EXERCISE DATA:
* * *
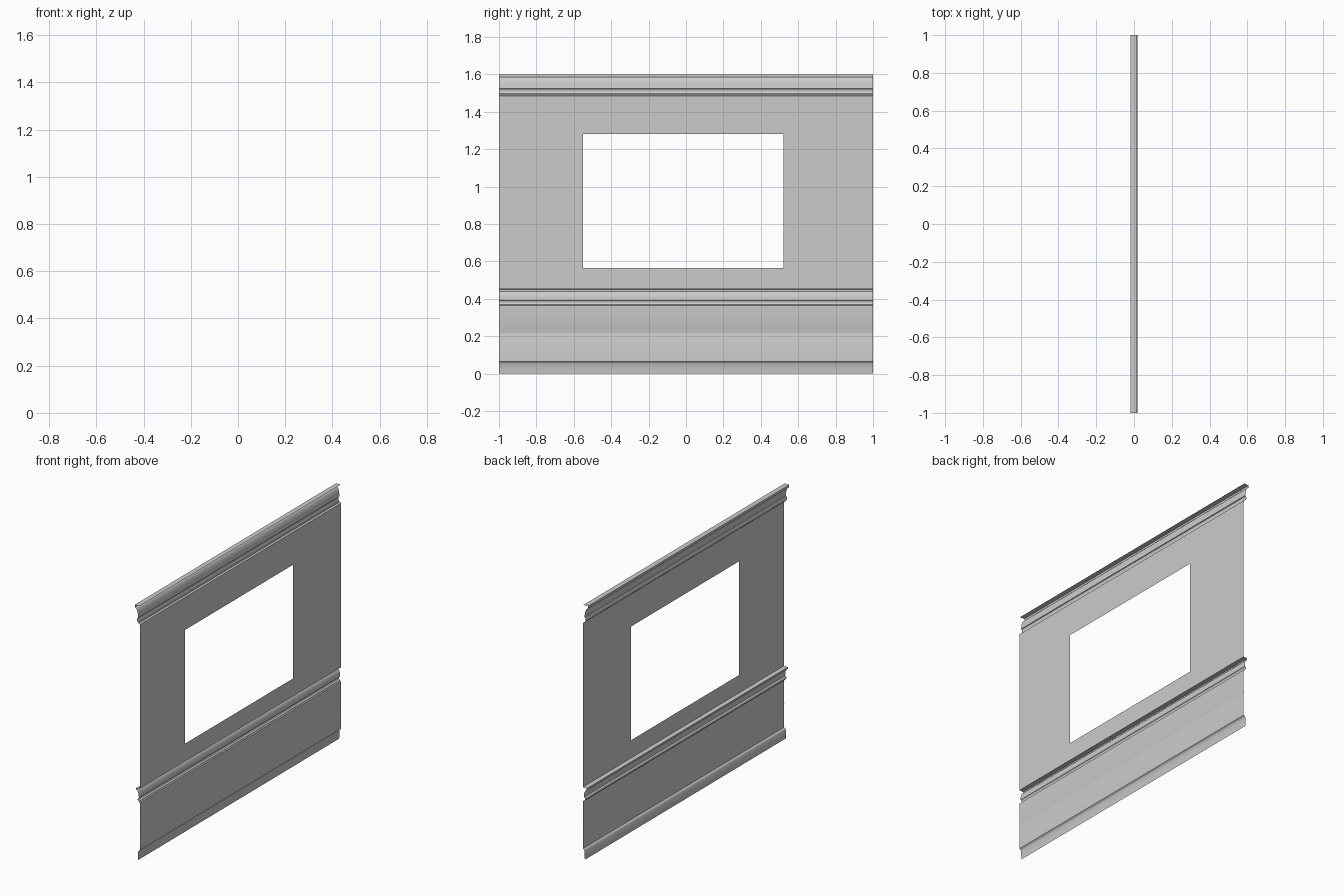
import bpy
import bmesh
import math

if "Cube" in bpy.data.objects:
    bpy.data.objects.remove(bpy.data.objects["Cube"])

WALL = 0.018    # x of the plain wall sheet; mouldings project towards -x


def finish(name, bm):
    # Single-skin sheet, moulded face looks towards -x
    me = bpy.data.meshes.new(name)
    bm.to_mesh(me)
    bm.free()
    ob = bpy.data.objects.new(name, me)
    bpy.context.collection.objects.link(ob)
    bpy.context.view_layer.objects.active = ob
    ob.select_set(True)
    bpy.ops.object.shade_smooth_by_angle(angle=math.radians(35))
    ob.select_set(False)
    return ob


def moulding(name, profile):
    # Run an (x, z) profile, listed bottom to top, along the wall length
    bm = bmesh.new()
    rows = [(bm.verts.new((x, -1, z)), bm.verts.new((x, 1, z))) for x, z in profile]
    for (a, b), (c, d) in zip(rows, rows[1:]):
        bm.faces.new((a, c, d, b))
    return finish(name, bm)


def cove(x0, z0, x1, z1, n=6):
    # Quarter-ellipse curve rising from (x0, z0), sweeping out to (x1, z1)
    return [(x1 + (x0 - x1) * math.cos(t), z0 + (z1 - z0) * math.sin(t))
            for t in (math.pi / 2 * i / n for i in range(n + 1))]


def cove_in(x0, z0, x1, z1, n=6):
    # Hollow curve: upright at the bottom, flaring out at the top
    return [(x0 + (x1 - x0) * (1 - math.cos(t)), z0 + (z1 - z0) * math.sin(t))
            for t in (math.pi / 2 * i / n for i in range(n + 1))]


def bead(x, z0, z1, r, n=6):
    # Half-round swelling towards -x
    return [(x - r * math.sin(t), z0 + (z1 - z0) * (1 - math.cos(t)) / 2)
            for t in (math.pi * i / n for i in range(n + 1))]


# Skirting with a sloped top ledge
moulding("skirting", [(0.004, 0), (0.006, 0.054), (0.010, 0.061), (WALL, 0.066)])

# Lower panel with a shallow horizontal groove
moulding("lower_panel", [(WALL, 0.066), (WALL, 0.212), (0.0165, 0.217),
                         (WALL, 0.222), (WALL, 0.365)])

# Chair rail: fillet, bead, hollow, top lip and ledge
moulding("chair_rail", [(WALL, 0.365), (0.010, 0.367)]
         + bead(0.010, 0.370, 0.392, 0.008)
         + cove_in(0.010, 0.394, -0.008, 0.440)
         + [(-0.008, 0.450), (WALL, 0.453)])

# Upper wall: 3 x 3 grid with the centre left open for the window
bm = bmesh.new()
ys = (-1, -0.55, 0.52, 1)
zs = (0.453, 0.565, 1.28, 1.485)
grid = [[bm.verts.new((WALL, y, z)) for z in zs] for y in ys]
for i in range(3):
    for j in range(3):
        if (i, j) != (1, 1):
            bm.faces.new((grid[i][j], grid[i][j + 1], grid[i + 1][j + 1], grid[i + 1][j]))
finish("window_wall", bm)

# Cornice: fillet, bead, hollow, top lip and flat ledge
moulding("cornice", [(WALL, 1.485), (0.008, 1.490)]
         + bead(0.006, 1.495, 1.525, 0.008)
         + cove_in(0.005, 1.527, -0.018, 1.585)
         + [(-0.018, 1.600), (0.014, 1.600)])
* * *
WHAT THE TASK REQUIRES: Before answering, find the line with "# Hollow curve: upright" in the records above; then reproduce exactly each line from the first through that line, leaving out pictures.

TASK ANSWER:
import bpy
import bmesh
import math

if "Cube" in bpy.data.objects:
    bpy.data.objects.remove(bpy.data.objects["Cube"])

WALL = 0.018    # x of the plain wall sheet; mouldings project towards -x


def finish(name, bm):
    # Single-skin sheet, moulded face looks towards -x
    me = bpy.data.meshes.new(name)
    bm.to_mesh(me)
    bm.free()
    ob = bpy.data.objects.new(name, me)
    bpy.context.collection.objects.link(ob)
    bpy.context.view_layer.objects.active = ob
    ob.select_set(True)
    bpy.ops.object.shade_smooth_by_angle(angle=math.radians(35))
    ob.select_set(False)
    return ob


def moulding(name, profile):
    # Run an (x, z) profile, listed bottom to top, along the wall length
    bm = bmesh.new()
    rows = [(bm.verts.new((x, -1, z)), bm.verts.new((x, 1, z))) for x, z in profile]
    for (a, b), (c, d) in zip(rows, rows[1:]):
        bm.faces.new((a, c, d, b))
    return finish(name, bm)


def cove(x0, z0, x1, z1, n=6):
    # Quarter-ellipse curve rising from (x0, z0), sweeping out to (x1, z1)
    return [(x1 + (x0 - x1) * math.cos(t), z0 + (z1 - z0) * math.sin(t))
            for t in (math.pi / 2 * i / n for i in range(n + 1))]


def cove_in(x0, z0, x1, z1, n=6):
    # Hollow curve: upright at the bottom, flaring out at the top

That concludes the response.